Jibu, a franchising social enterprise, is expanding to the Democratic Republic of Congo. “We will open Jibu drinking water franchises in Bukavu and Goma in the DRC in August 2018,” Audrey Royston, the M&E at Jibu, wrote in an email.
This expansion follows the company's closure of a $7 Million Series B financing round at the end of 2017. The figure brings the total amount of funding raised to $10 Million
Jibu wants to reach 1,000 drinking water franchises in a dozen more countries in four years time.
“The DRC expansion moves Jibu closer to realize our goal to launch 1,000 drinking water franchises in at least a dozen new countries by 2022,” wrote Audrey. “Expanding our franchising model serves new markets that are hungry for entrepreneurial opportunities and clean, affordable water.”
Founded in 2012 by Randy and Galen Welsch, Jibu provides local entrepreneurs with equipment to filtrate and bottle clean water, as they sell and market it.
The company was also part of Cohort 1 of Spring, a startup accelerator empowering girls and young women.
Jibu has raised capital through various avenues including debt and grants. This goes towards providing the franchisees with equipment, financing, in-store supplies, marketing, branding, and training to start the franchise.
Each "entrepreneur" pays a start-up fee and Franchise Network Fee as long as they reach profitability through water sold.
"As demand for Jibu products increases, so do franchising opportunities for aspiring entrepreneurs across the Jibu network, including those in Uganda,” notes Audrey.
Jibu’s expansion is exemplary to emerging startups that seek to cross the borders at one point in their operation. Audrey states that it increases “customer awareness and customer adoption of Jibu."
To date, Jibu’s social franchising system has 52 "entrepreneurs" bought in. These pay an up-front, one-time licensing fee of between $1,000 to $2,000 to get some “skin in the game” before Jibu begins investing.
"After a grace period, franchisees pay a flat fee per liter - the 'Franchise Network Fee' - to Jibu based on the liters of water that flow through the water filtration unit," Audrey pointed out.
In a 2015 conversation with the Guardian, Mr. Randy Welsch projected the company to become profitable by the end of 2018. He also expressed a willingness to "maximize social returns".
“Once we feel confident that we’ve got a truly replicable business model, we want to share everything we can and enable others to copy us,” he said.
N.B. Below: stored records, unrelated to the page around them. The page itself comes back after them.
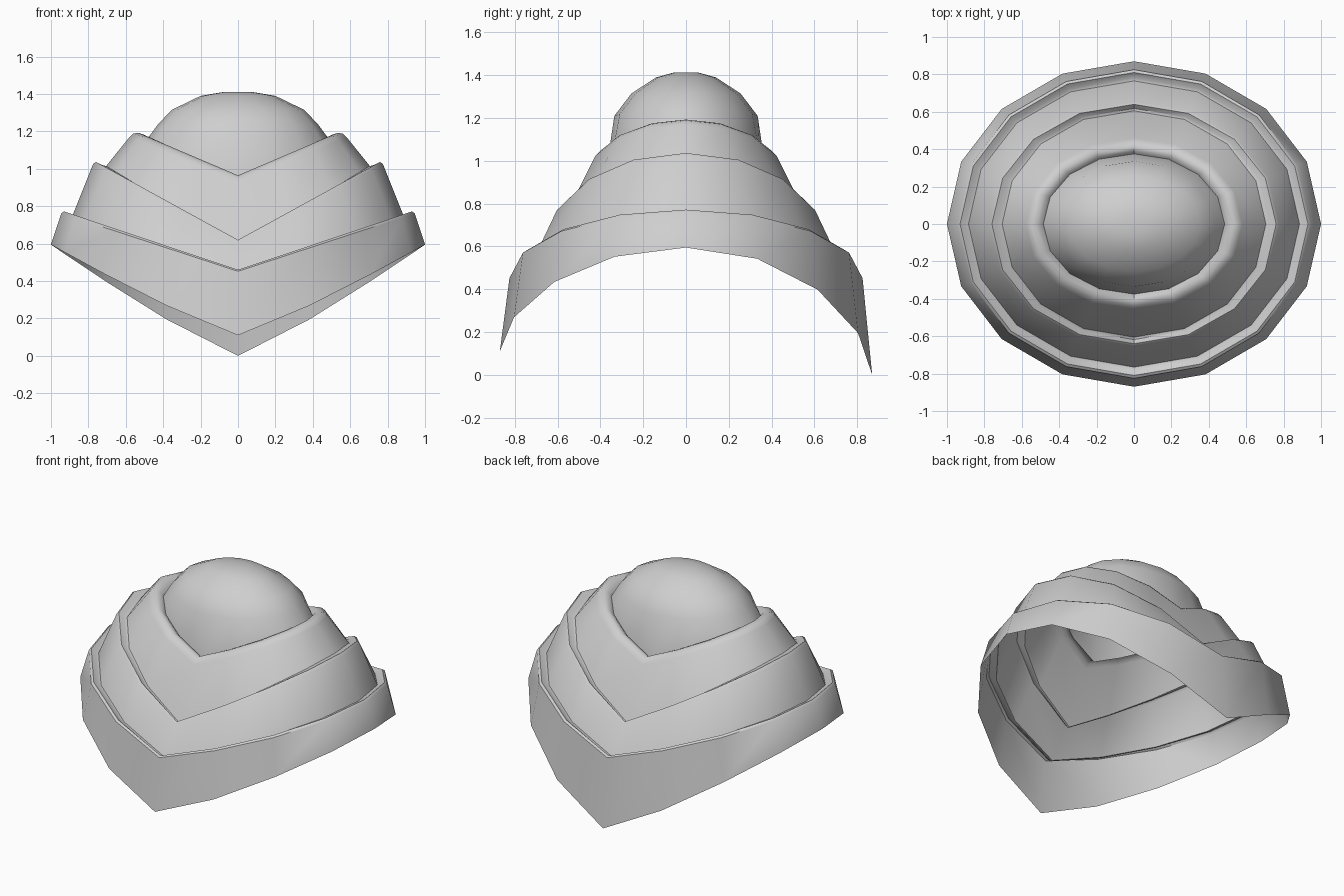
import bpy, bmesh, math

cube = bpy.data.objects.get("Cube")
if cube:
    bpy.data.objects.remove(cube, do_unlink=True)

grey = bpy.data.materials.new("light_grey")
grey.use_nodes = True
colour = (0.62, 0.62, 0.62, 1)
grey.diffuse_color = colour
grey.node_tree.nodes["Principled BSDF"].inputs["Base Color"].default_value = colour

SIDES = 16


def make_ring(bm, rx, ry, side_z, front_z, back_z=None, power=1.0):
    """Oval ring whose height falls in a V from the sides to front and back."""
    verts = []
    for i in range(SIDES):
        a = math.tau * i / SIDES
        c, s = math.cos(a), math.sin(a)
        low = back_z if (back_z is not None and s > 0) else front_z
        z = low + (side_z - low) * abs(c) ** power
        verts.append(bm.verts.new((rx * c, ry * s, z)))
    return verts


def make_shell(name, rings, capped=False):
    """Stack of oval rings, listed from the bottom up, joined by quads."""
    bm = bmesh.new()
    loops = [make_ring(bm, *r) for r in rings]
    for low, high in zip(loops, loops[1:]):
        for i in range(SIDES):
            j = (i + 1) % SIDES
            bm.faces.new((low[i], low[j], high[j], high[i]))
    if capped:
        bm.faces.new(loops[-1])
    mesh = bpy.data.meshes.new(name)
    bm.to_mesh(mesh)
    bm.free()
    mesh.materials.append(grey)
    obj = bpy.data.objects.new(name, mesh)
    bpy.context.collection.objects.link(obj)
    bpy.ops.object.select_all(action="DESELECT")
    obj.select_set(True)
    bpy.context.view_layer.objects.active = obj
    bpy.ops.object.shade_smooth_by_angle(angle=math.radians(42))
    return obj


# Ring values: half width, half depth, height at sides, height at front
lower_groove = (0.885, 0.765, 0.75, 0.43)
middle_groove = (0.705, 0.605, 1.015, 0.59)
dome_seam = (0.485, 0.375, 1.16, 0.94)

# Lower band with its pointed open rim and folded lip
make_shell("lower_band", [
    (1.0, 0.87, 0.595, 0.11, 0.0, 1.16),
    (0.945, 0.825, 0.762, 0.452),
    (0.93, 0.81, 0.772, 0.46),
    (0.90, 0.78, 0.755, 0.43),
    lower_groove,
])

# Middle band and lip
make_shell("middle_band", [
    lower_groove,
    (0.775, 0.653, 1.025, 0.612),
    (0.76, 0.64, 1.037, 0.62),
    (0.725, 0.618, 1.02, 0.59),
    middle_groove,
])

# Upper band with a rounded crest
make_shell("upper_band", [
    middle_groove,
    (0.58, 0.46, 1.17, 0.93),
    (0.56, 0.437, 1.188, 0.955),
    (0.535, 0.413, 1.193, 0.965),
    (0.505, 0.39, 1.183, 0.957),
    dome_seam,
])

# Crown dome
make_shell("dome", [
    dome_seam,
    (0.43, 0.335, 1.235, 1.21),
    (0.355, 0.255, 1.315, 1.315),
    (0.2, 0.14, 1.39, 1.39),
    (0.07, 0.06, 1.412, 1.412),
], capped=True)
DRC will be the company's sixth operation ground, with existence in Rwanda, Kenya, Uganda, Tanzania, and Zimbabwe already registered.
Randy said that "Jibu targets high to low and middle-income consumers (the middle 70%) in urban and peri-urban areas who typically boil their water to make it safer to drink."